New Plant-Based Bottles Degrade In Only a Year – And Could Herald The End Of Plastic

by San Eli News

Environmental pollution is one of the main problems of modern society. It is causing severe and irreparable damage to nature and human society and its major effects on wildlife and ecosystems are increasingly felt these days.

Plastic and microplastics have severely polluted the oceans and water supplies, leaching carcinogenic toxins and chemicals into the environment.

Plastic has undoubtedly revolutionized the fields of medicine, transportation, hygiene, high technology, and food preservation, but single-use disposables largely contribute to the vicious cycle of increased plastic waste and pollution.

The UN estimates that 100 million tons of plastic are now accumulated in the oceans, and a report prepared for the 2016 World Economic Forum in Davos, Switzerland, predicted that plastic waste in the ocean will outweigh all fish by 2050.

Together with paper packaging material developer BillerudKorsnäs and bottle manufacturing specialist ALPLA, Dutch biochemical company Avantium is fundraising for their pioneering project, The Paper Bottle Project, that will sustainably convert grown crops into a plant-based plastic and could permanently change the way beverages are packaged.

The project has gained the attention of Danish beer manufacturer Carlsberg and multinational food and beverage titans Coca-Cola and Danone.

They signaled that they believe that a new plant-based plastic created from sugars extracted from sustainably-grown plants could replace fossil fuel-based plastics.

Avantium CEO Tom van Aken explained that they attempt to kick-start investment in a revolutionary new bioplastic plant in the Netherlands.

The brewery giant Carlsberg Group intends to sell its pilsner in cardboard bottles lined on the inside with the plant plastic soon.

Avantium posted a picture of Carlsberg’s paper bottle on Instagram, and Marcel Lubben, Avantium’s Managing Director, said:

“Participating in the Paper Bottle Project and collaborating with like-minded companies within the Paboco Pioneer Community — from bottle manufacturers to consumer brands — on developing new sustainable packaging material is a great opportunity for Avantium.

It is a milestone in the development of high-value applications such as specialty bottles. The Paper Bottle shows how we, together with partners, can use innovation to help shape packaging for a circular and sustainable future.”

The bio-refinery would break down sustainable plant sugars from corn, wheat, or beets into basic chemical structures that would later be rearranged for the creation of the new plant-based plastic.

The company intends to shift from raw food materials to plant sugars derived from sustainably sourced bio-waste. Avantium claims that its plant plastic is strong enough to contain carbonated drinks.

The bottles will be made from ‘PEF’, which is an entirely plant-based and recyclable polymer, with superior barrier and thermal properties to standard PEF.

Trials have shown that the plant plastic would decompose in a year using a composter and a few years longer when left outdoors.

Yet, Van Aken explains that it should be recycled, and added:
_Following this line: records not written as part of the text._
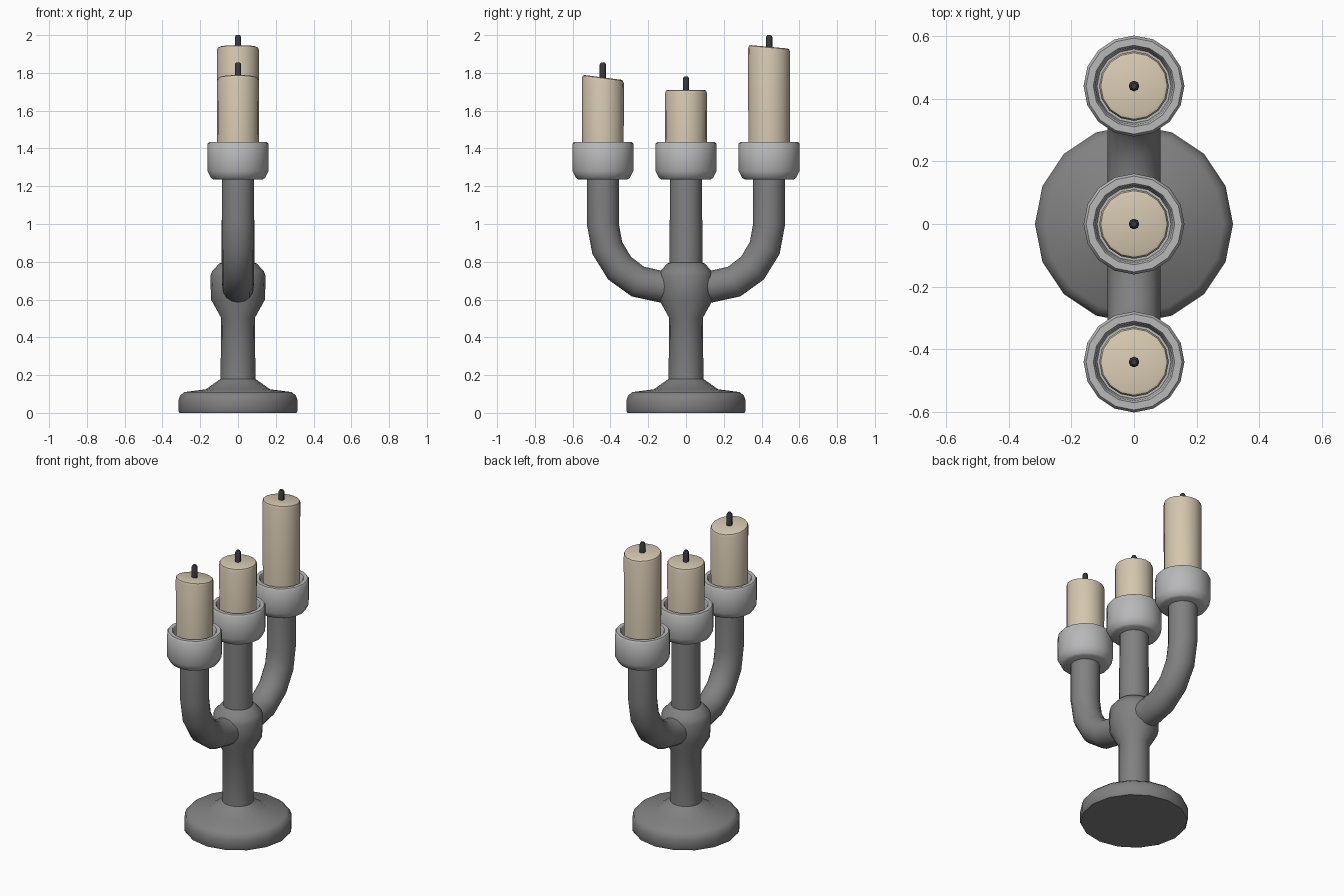
import bpy, bmesh
from math import sin, cos, pi, radians

if "Cube" in bpy.data.objects:
    bpy.data.objects.remove(bpy.data.objects["Cube"])


def material(name, rgb):
    m = bpy.data.materials.new(name)
    m.diffuse_color = (*rgb, 1)
    m.use_nodes = True
    m.node_tree.nodes["Principled BSDF"].inputs["Base Color"].default_value = m.diffuse_color
    return m


IRON = material("dark_metal", (0.22, 0.22, 0.22))
STEEL = material("light_metal", (0.48, 0.48, 0.49))
WAX = material("wax", (0.66, 0.57, 0.43))
CHAR = material("wick_black", (0.04, 0.04, 0.045))


def skin(name, rings, mat, angle=40):
    """Closed solid through a list of equal rings, capped at both ends."""
    bm = bmesh.new()
    loops = [[bm.verts.new(p) for p in ring] for ring in rings]
    n = len(loops[0])
    for a, b in zip(loops, loops[1:]):
        for i in range(n):
            j = (i + 1) % n
            bm.faces.new((a[i], a[j], b[j], b[i]))
    bm.faces.new(loops[0])
    bm.faces.new(loops[-1])
    bmesh.ops.recalc_face_normals(bm, faces=bm.faces)
    me = bpy.data.meshes.new(name)
    bm.to_mesh(me)
    bm.free()
    me.materials.append(mat)
    ob = bpy.data.objects.new(name, me)
    bpy.context.collection.objects.link(ob)
    bpy.ops.object.select_all(action='DESELECT')
    ob.select_set(True)
    bpy.context.view_layer.objects.active = ob
    bpy.ops.object.shade_smooth_by_angle(angle=radians(angle))
    return ob


def lathe(name, profile, mat, y=0, sides=16, angle=40):
    """Revolve (radius, z[, slope along y]) points about a vertical axis."""
    rings = []
    for r, z, *tilt in profile:
        s = tilt[0] if tilt else 0
        ring = []
        for i in range(sides):
            t = 2 * pi * i / sides
            ring.append((r * cos(t), y + r * sin(t), z + s * r * sin(t)))
        rings.append(ring)
    return skin(name, rings, mat, angle)


# foot, stem and hub in one turned piece
lathe("base_and_stem", [(0.31, 0), (0.316, 0.01), (0.316, 0.065), (0.306, 0.092),
                        (0.285, 0.11), (0.17, 0.125), (0.092, 0.18), (0.09, 0.505),
                        (0.143, 0.6), (0.146, 0.725), (0.137, 0.75), (0.10, 0.79),
                        (0.087, 0.795), (0.085, 1.26)], IRON)

# curved arms, mirrored front to back
R = 0.085
for side, label in ((-1, "front"), (1, "back")):
    path = [(0.44, 1.26, 0), (0.44, 1.0, 0)]
    for k in range(1, 5):
        t = k * pi / 8
        path.append((0.14 + 0.30 * cos(t), 1.0 - 0.33 * sin(t), t))
    path.append((0.03, 0.67, pi / 2))
    rings = []
    for py, pz, t in path:
        ring = []
        for i in range(16):
            a = 2 * pi * i / 16
            d = R * sin(a)
            ring.append((R * cos(a), side * (py + d * cos(t)), pz - d * sin(t)))
        rings.append(ring)
    skin(label + "_arm", rings, IRON)

# cup, candle and wick on each arm: position, candle top, top slope, wick top
for label, y, top, slope, tip in (("front", -0.44, 1.776, -0.13, 1.855),
                                  ("middle", 0, 1.71, 0, 1.78),
                                  ("back", 0.44, 1.938, -0.09, 2.0)):
    lathe(label + "_cup", [(0.128, 1.235), (0.142, 1.243), (0.161, 1.28), (0.161, 1.425),
                           (0.153, 1.435), (0.130, 1.435), (0.124, 1.425),
                           (0.118, 1.36)], STEEL, y)
    lathe(label + "_candle", [(0.11, 1.34), (0.111, top - 0.018, slope),
                              (0.106, top - 0.004, slope), (0.096, top, slope)], WAX, y, angle=30)
    lathe(label + "_wick", [(0.017, top - 0.02), (0.017, tip - 0.01),
                            (0.010, tip)], CHAR, y, sides=8, angle=50)
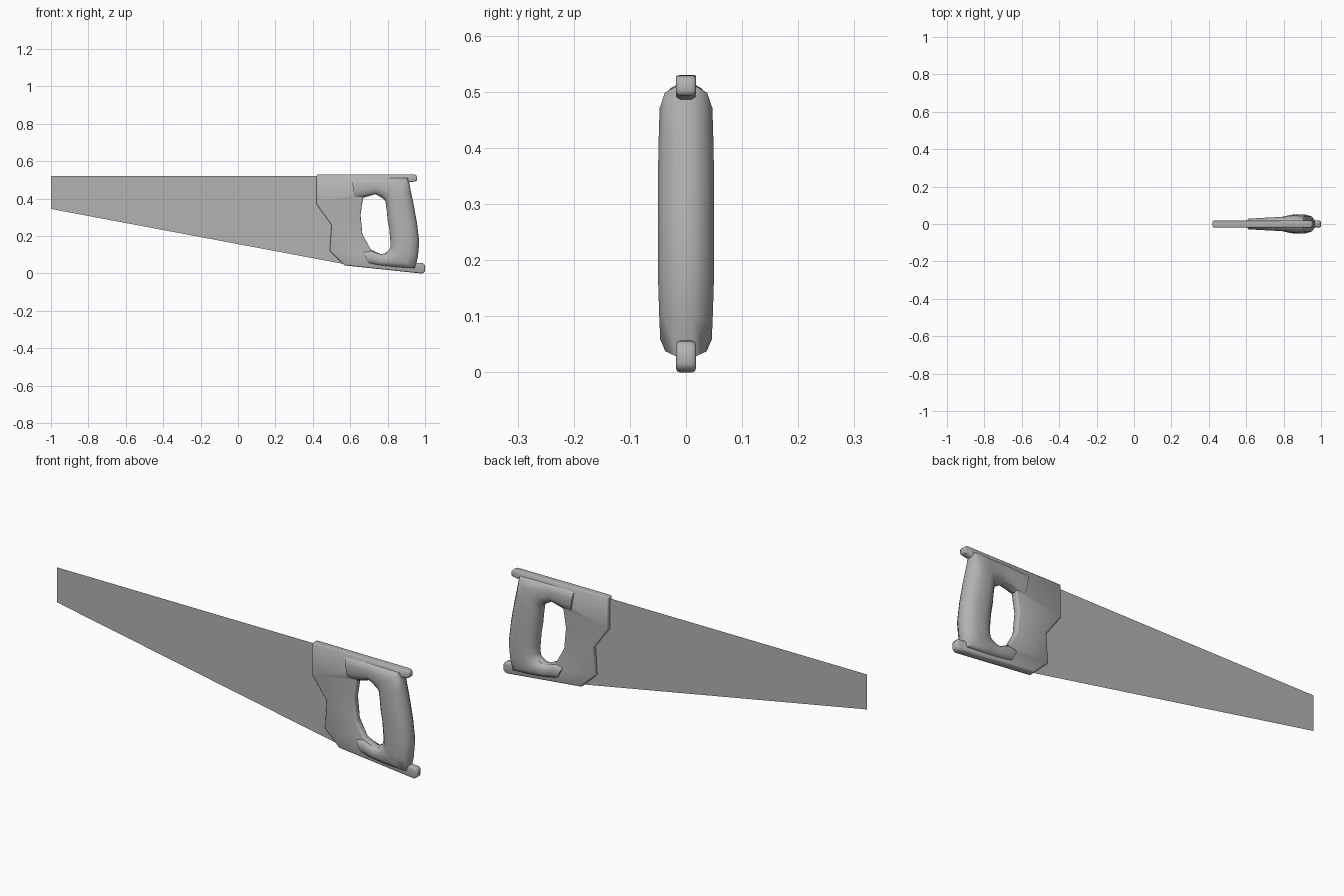
import bpy, bmesh, math

if "Cube" in bpy.data.objects:
    bpy.data.objects.remove(bpy.data.objects["Cube"])

GREY = bpy.data.materials.new('dark_grey')
GREY.diffuse_color = (.45, .45, .45, 1)
GREY.use_nodes = True
GREY.node_tree.nodes["Principled BSDF"].inputs["Base Color"].default_value = GREY.diffuse_color


def mesh_object(name, verts, faces):
    me = bpy.data.meshes.new(name)
    me.from_pydata(verts, [], faces)
    bm = bmesh.new()
    bm.from_mesh(me)
    bmesh.ops.recalc_face_normals(bm, faces=bm.faces)
    bm.to_mesh(me)
    bm.free()
    me.materials.append(GREY)
    ob = bpy.data.objects.new(name, me)
    bpy.context.collection.objects.link(ob)
    return ob


def select_only(ob):
    bpy.ops.object.select_all(action='DESELECT')
    ob.select_set(True)
    bpy.context.view_layer.objects.active = ob


def smooth(ob, angle):
    select_only(ob)
    bpy.ops.object.shade_smooth_by_angle(angle=math.radians(angle))


def plate(name, loops, half, bevel):
    """Filled x-z outline (first loop outer, others holes) with rounded rims."""
    cu = bpy.data.curves.new(name, 'CURVE')
    cu.dimensions = '2D'
    cu.fill_mode = 'BOTH'
    cu.extrude = half
    for loop in loops:
        sp = cu.splines.new('POLY')
        sp.points.add(len(loop) - 1)
        for p, (x, z) in zip(sp.points, loop):
            p.co = (x, z, 0, 1)
        sp.use_cyclic_u = True
    ob = bpy.data.objects.new(name, cu)
    bpy.context.collection.objects.link(ob)
    ob.rotation_euler.x = math.pi / 2
    select_only(ob)
    bpy.ops.object.convert(target='MESH')
    ob = bpy.context.object
    bpy.ops.object.transform_apply(rotation=True)
    bm = bmesh.new()
    bm.from_mesh(ob.data)
    bmesh.ops.remove_doubles(bm, verts=bm.verts, dist=1e-4)
    bmesh.ops.recalc_face_normals(bm, faces=bm.faces)
    bm.to_mesh(ob.data)
    bm.free()
    mod = ob.modifiers.new('rim', 'BEVEL')
    mod.width = bevel
    mod.segments = 2
    mod.limit_method = 'ANGLE'
    mod.angle_limit = math.radians(50)
    bpy.ops.object.modifier_apply(modifier=mod.name)
    ob.data.materials.clear()
    ob.data.materials.append(GREY)
    return ob


# blade: thin sheet running into the handle
mesh_object('blade',
            [(-1, 0, .52), (-1, 0, .345), (.57, 0, .05), (.62, 0, .05), (.62, 0, .52)],
            [(0, 1, 2, 3, 4)])

# handle core: thin plate with top and bottom rails and a hand hole
outer = [(.42, .53), (.948, .529), (.957, .518), (.957, .494), (.91, .487),
         (.935, .36), (.953, .235), (.957, .155), (.943, .057), (.99, .055),
         (1.0, .044), (1.0, .01), (.985, 0), (.95, .003), (.57, .043),
         (.49, .12), (.50, .26), (.42, .37)]
hole = [(.67, .41), (.735, .428), (.79, .39), (.80, .285), (.815, .21),
        (.815, .128), (.77, .10), (.71, .128), (.665, .21), (.655, .315)]
core = plate('handle_core', [outer, hole], .018, .009)
smooth(core, 50)

# grip: C-shaped sweep, each station = outer point, inner point, half thickness
stations = [
    ((.605, .516), (.625, .40), .028), ((.67, .516), (.67, .405), .032),
    ((.735, .516), (.735, .424), .035), ((.83, .515), (.768, .405), .038),
    ((.91, .512), (.788, .388), .047), ((.924, .44), (.795, .34), .049),
    ((.939, .37), (.80, .29), .05), ((.957, .27), (.809, .24), .05),
    ((.969, .17), (.814, .18), .05), ((.962, .09), (.815, .145), .048),
    ((.948, .027), (.808, .123), .046), ((.85, .032), (.785, .107), .038),
    ((.77, .04), (.765, .103), .035), ((.72, .047), (.71, .126), .032),
    ((.697, .053), (.667, .12), .027)]
half = [(0, .3), (.11, .8), (.33, 1), (.65, 1), (.86, .8), (1, .3)]
section = half + [(u, -v) for u, v in reversed(half)]
n = len(section)
verts = [(o[0] + (i[0] - o[0]) * u, t * v, o[1] + (i[1] - o[1]) * u)
         for o, i, t in stations for u, v in section]
faces = [(s * n + k, s * n + (k + 1) % n, (s + 1) * n + (k + 1) % n, (s + 1) * n + k)
         for s in range(len(stations) - 1) for k in range(n)]
faces += [tuple(range(n)), tuple(range(len(verts) - n, len(verts)))]
grip = mesh_object('grip', verts, faces)
smooth(grip, 50)
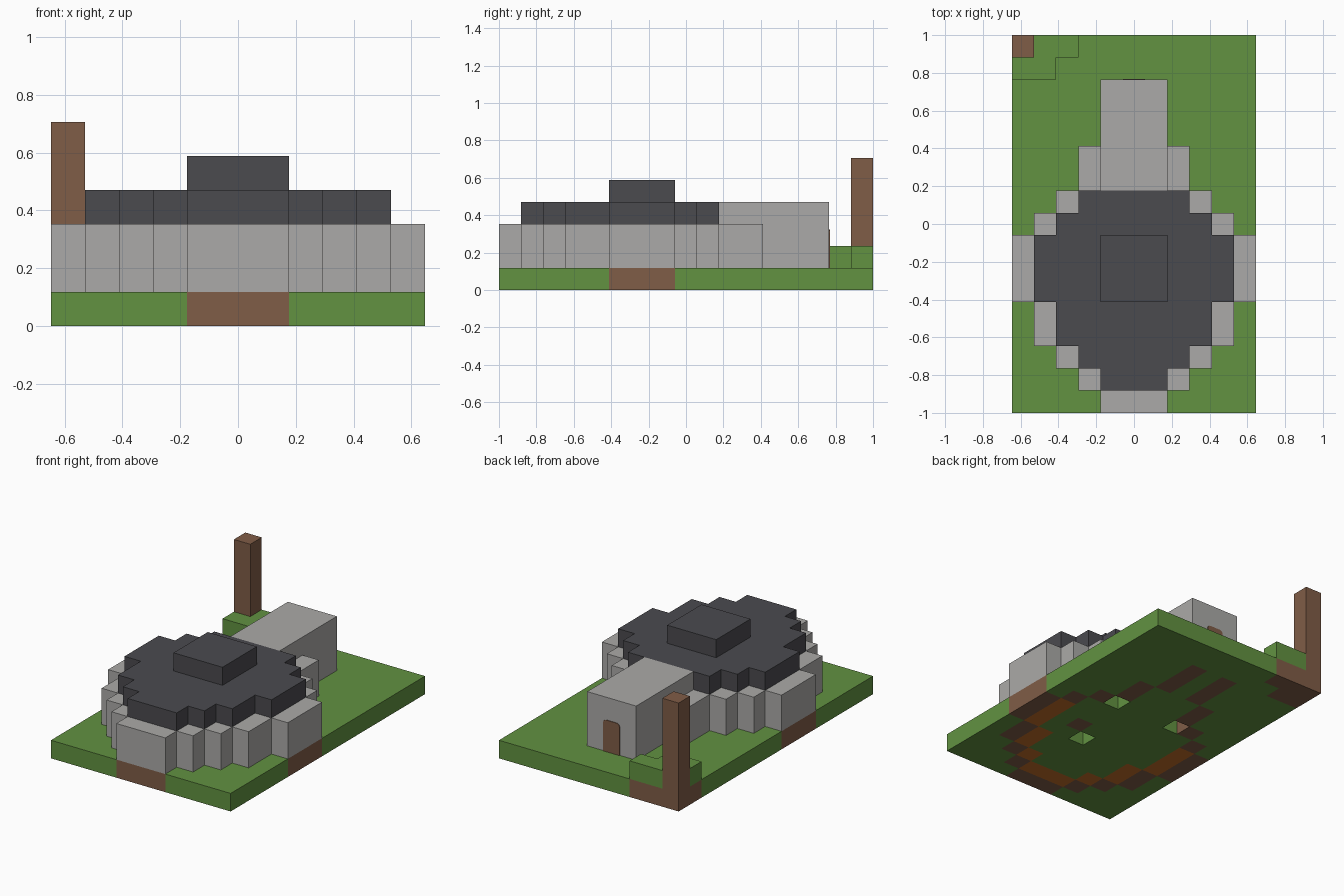
import bpy
import bmesh
from mathutils import Vector

cube = bpy.data.objects.get("Cube")
if cube:
    bpy.data.objects.remove(cube, do_unlink=True)

COLS, ROWS = 11, 17
UNIT = 2 / ROWS
MID = COLS // 2
ORIGIN = Vector((-COLS * UNIT / 2, -1, 0))


def material(name, rgb):
    mat = bpy.data.materials.new(name)
    mat.use_nodes = True
    mat.diffuse_color = (*rgb, 1)
    mat.node_tree.nodes["Principled BSDF"].inputs["Base Color"].default_value = (*rgb, 1)
    return mat


GRASS = material("grass_green", (0.122, 0.287, 0.053))
DIRT = material("earth_brown", (0.216, 0.109, 0.063))
STONE = material("stone_grey", (0.407, 0.402, 0.392))
SLATE = material("slate_dark", (0.070, 0.069, 0.078))
PLANK = material("plank_orange", (0.545, 0.156, 0.021))


def finish(name, bm, mats):
    bmesh.ops.remove_doubles(bm, verts=bm.verts, dist=0.0005)
    mesh = bpy.data.meshes.new(name)
    bm.to_mesh(mesh)
    bm.free()
    for mat in mats:
        mesh.materials.append(mat)
    obj = bpy.data.objects.new(name, mesh)
    bpy.context.collection.objects.link(obj)
    return obj


def blocks(name, cells, mats, rule=lambda cell: 0):
    """Outer shell of a set of unit blocks; rule picks each block's material."""
    bm = bmesh.new()
    cells = set(cells)
    for cell in cells:
        centre = Vector(cell) + Vector((0.5, 0.5, 0.5))
        for axis in range(3):
            for sign in (-1, 1):
                n = Vector((0, 0, 0))
                n[axis] = sign
                if tuple(int(c + d) for c, d in zip(cell, n)) in cells:
                    continue
                u = Vector((0, 0, 0))
                u[(axis + 1) % 3] = 0.5
                v = n.cross(u)
                corners = (-u - v, u - v, u + v, v - u)
                face = bm.faces.new([bm.verts.new(ORIGIN + UNIT * (centre + n / 2 + c))
                                     for c in corners])
                face.material_index = rule(cell)
    return finish(name, bm, mats)


def span(half):
    return range(MID - half, MID + half + 1)


# Plan of the building: half width in blocks of each row, front to back
HALF = [1, 2, 3, 4, 4, 5, 5, 5, 4, 3, 2, 2, 1, 1, 1]
BACK = len(HALF) - 1
ring = {(MID + s * h, j) for j, h in enumerate(HALF) for s in (-1, 1)}
ring |= {(i, 0) for i in span(1)}
dome_rows = range(1, 10)
hall_rows = range(10, BACK + 1)

# Ground slab, with earth under the walls and a plank border inside them
mound = {(0, 16), (1, 16), (2, 16), (0, 15), (1, 15)}
earth = ring | mound | {(7, 6)}
planks = {(MID + s * (HALF[j] - 1), j) for j in range(2, 8) for s in (-1, 1)}
planks |= {(i, 1) for i in span(1)}
pits = {(7, 9), (3, 9), (6, 5)}


def ground_rule(cell):
    spot = cell[:2]
    return 1 if spot in earth else 2 if spot in planks else 0


blocks("ground", [(i, j, 0) for i in range(COLS) for j in range(ROWS) if (i, j) not in pits],
       [GRASS, DIRT, PLANK], ground_rule)

# Stone walls, closed at the back of the hall
blocks("walls", [(i, j, k) for i, j in ring | {(MID, BACK)} for k in (1, 2)], [STONE])
blocks("hall_roof", [(i, j, 3) for j in hall_rows for i in span(1)], [STONE])

# Stepped dark roof
blocks("main_roof", [(i, j, 3) for j in dome_rows for i in span(HALF[j] - 1)], [SLATE])
blocks("roof_cap", [(i, j, 4) for j in range(5, 8) for i in span(1)], [SLATE])

# Corner mound and tree trunk
blocks("grass_mound", [(i, j, 1) for i, j in mound - {(0, 16)}], [GRASS])
blocks("trunk", [(0, 16, k) for k in range(1, 6)], [DIRT])

# Door plate with clipped top corners on the back wall
w, top, cut = UNIT / 2, 2.75 * UNIT, 0.018
outline = [(-w, UNIT), (w, UNIT), (w, top - cut), (w - cut / 3, top - cut / 3), (w - cut, top),
           (cut - w, top), (cut / 3 - w, top - cut / 3), (-w, top - cut)]
bm = bmesh.new()
y = -1 + (BACK + 1) * UNIT
door = bm.faces.new([bm.verts.new((x, y, z)) for x, z in outline])
out = bmesh.ops.extrude_face_region(bm, geom=[door])
bmesh.ops.translate(bm, vec=(0, 0.004, 0),
                    verts=[e for e in out["geom"] if isinstance(e, bmesh.types.BMVert)])
bmesh.ops.recalc_face_normals(bm, faces=bm.faces)
finish("back_door", bm, [DIRT])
“This plastic has very attractive sustainability credentials because it uses no fossil fuels, and can be recycled – but would also degrade in nature much faster than normal plastics do.”

The project, which could land in supermarket shelves as soon as 2023, has been supported by Coca-Cola and Danone, both of which have been criticized for their contribution to the 300 million tons of fossil fuel-based plastic produced annually.

Van Aken stated that he hopes to have a major investment in the bioplastics plant by the end of 2020, and despite the coronavirus lockdown, the project has continued.

Later in the summer, they will reveal partnerships with other food and drink companies.

To make sure the rise of plant plastic won’t affect the global food supply chain, Avantium intends to use plant sugars from sustainably sourced biowaste.

Sources:
www.ecowatch.com
www.ladbible.com
www.theguardian.com